The Cardigans

By Bob Gourley | Originally published in 1999
The Cardigans

“Gran Turismo,” the latest album from The Cardigans, shows the band moving in a darker, more experimental direction than their last effort, “First Band On The Moon.”

Drummer Bengt Lagerberg attributes the different sound to the extensive touring they did in support of the last album (which included a stint on Lilith Fair).

“It tends to be very much more rock and roll on stage,” he says. “It seems like a lot of people think we were influenced by trip hop, just because of the drum and guitar loops and stuff. But i think it was more maybe the way Depeche Mode or the Prodigy do things, bands that create the electronic equivelant [of rock].”

Since there was quite a bit of technoloy involved in making “Gran Turismo,” The Cardigans use a sequencer on stage to play the songs live. They’ve also allowed a few older songs (“Been It”, “Losers”) to take advantage of this set-up by giving them a more electronic edge. However, vocalist Nina Persson says that it’s “hard to do with the really old stuff.”

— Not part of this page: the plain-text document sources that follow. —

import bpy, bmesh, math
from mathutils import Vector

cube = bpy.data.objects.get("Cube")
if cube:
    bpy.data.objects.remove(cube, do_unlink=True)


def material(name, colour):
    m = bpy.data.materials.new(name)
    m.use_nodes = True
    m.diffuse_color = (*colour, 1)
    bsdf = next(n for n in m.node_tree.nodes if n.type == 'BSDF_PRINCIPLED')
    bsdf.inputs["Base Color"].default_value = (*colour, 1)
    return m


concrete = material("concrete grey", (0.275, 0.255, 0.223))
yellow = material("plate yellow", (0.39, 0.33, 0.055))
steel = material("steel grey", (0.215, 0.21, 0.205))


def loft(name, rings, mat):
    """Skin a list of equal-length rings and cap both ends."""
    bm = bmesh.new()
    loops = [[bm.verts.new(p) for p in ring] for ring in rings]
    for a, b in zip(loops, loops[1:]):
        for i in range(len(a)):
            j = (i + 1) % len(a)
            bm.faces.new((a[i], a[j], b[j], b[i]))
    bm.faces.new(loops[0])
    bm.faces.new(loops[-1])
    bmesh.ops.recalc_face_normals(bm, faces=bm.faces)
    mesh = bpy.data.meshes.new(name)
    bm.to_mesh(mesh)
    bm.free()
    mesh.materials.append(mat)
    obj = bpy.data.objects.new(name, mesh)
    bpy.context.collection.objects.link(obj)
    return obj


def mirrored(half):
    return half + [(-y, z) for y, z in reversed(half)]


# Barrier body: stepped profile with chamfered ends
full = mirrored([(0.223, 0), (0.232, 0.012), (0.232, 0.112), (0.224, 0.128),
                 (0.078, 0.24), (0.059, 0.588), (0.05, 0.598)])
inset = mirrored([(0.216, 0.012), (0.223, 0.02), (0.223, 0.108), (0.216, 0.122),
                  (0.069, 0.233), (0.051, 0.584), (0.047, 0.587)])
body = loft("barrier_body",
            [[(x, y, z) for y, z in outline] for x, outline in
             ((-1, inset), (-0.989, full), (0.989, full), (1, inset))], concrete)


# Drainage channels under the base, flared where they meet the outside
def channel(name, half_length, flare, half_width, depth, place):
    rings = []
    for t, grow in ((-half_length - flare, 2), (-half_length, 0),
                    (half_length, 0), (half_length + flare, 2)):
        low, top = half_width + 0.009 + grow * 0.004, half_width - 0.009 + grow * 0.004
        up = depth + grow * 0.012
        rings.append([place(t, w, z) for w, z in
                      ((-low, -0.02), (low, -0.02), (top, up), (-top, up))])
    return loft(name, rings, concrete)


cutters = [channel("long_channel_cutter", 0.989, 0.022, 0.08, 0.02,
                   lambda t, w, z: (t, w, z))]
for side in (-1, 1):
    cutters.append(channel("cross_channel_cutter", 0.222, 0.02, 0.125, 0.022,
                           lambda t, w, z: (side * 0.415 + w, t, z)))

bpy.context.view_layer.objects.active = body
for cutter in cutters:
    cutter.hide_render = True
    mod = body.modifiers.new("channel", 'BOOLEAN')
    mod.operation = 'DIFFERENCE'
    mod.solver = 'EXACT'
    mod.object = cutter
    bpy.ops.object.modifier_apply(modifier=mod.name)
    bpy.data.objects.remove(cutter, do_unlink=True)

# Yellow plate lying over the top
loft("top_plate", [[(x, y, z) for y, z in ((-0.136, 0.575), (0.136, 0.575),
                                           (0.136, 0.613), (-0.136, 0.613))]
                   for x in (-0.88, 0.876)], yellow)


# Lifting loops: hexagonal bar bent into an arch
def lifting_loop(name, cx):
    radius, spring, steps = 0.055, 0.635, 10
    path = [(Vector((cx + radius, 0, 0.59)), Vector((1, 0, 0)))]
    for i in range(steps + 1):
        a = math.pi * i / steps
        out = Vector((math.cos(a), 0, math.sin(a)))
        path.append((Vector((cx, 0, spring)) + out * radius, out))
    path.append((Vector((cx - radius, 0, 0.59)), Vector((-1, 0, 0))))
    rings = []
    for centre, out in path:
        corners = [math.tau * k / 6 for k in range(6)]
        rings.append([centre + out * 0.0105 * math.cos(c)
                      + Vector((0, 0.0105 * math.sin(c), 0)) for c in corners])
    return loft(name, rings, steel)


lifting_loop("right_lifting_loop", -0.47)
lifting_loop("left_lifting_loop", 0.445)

Contrary to what their label bio says, the album is not named after a video game.

“It’s not, that’s wrong!,” proclaims Nina. “I want to ask them to change that. The Playstation people took the word, also, from what it really is, a car. ”

The Cardigans don’t mind that members of the public who are not fans yet often don’t know anything from the band other than “Love Fool.”

“The pros are of course that we get known,” says Bengt about the song. “A lot of people know us. The bad thing is that they only know us from that song. But when we tour, since concert tickets are still pretty cheap here in this country, people tend to go to the shows just to check out what is that they’ve only heard one song off the radio from. A lot of people heard ‘Love Fool’, which means a lot of people came to the shows.”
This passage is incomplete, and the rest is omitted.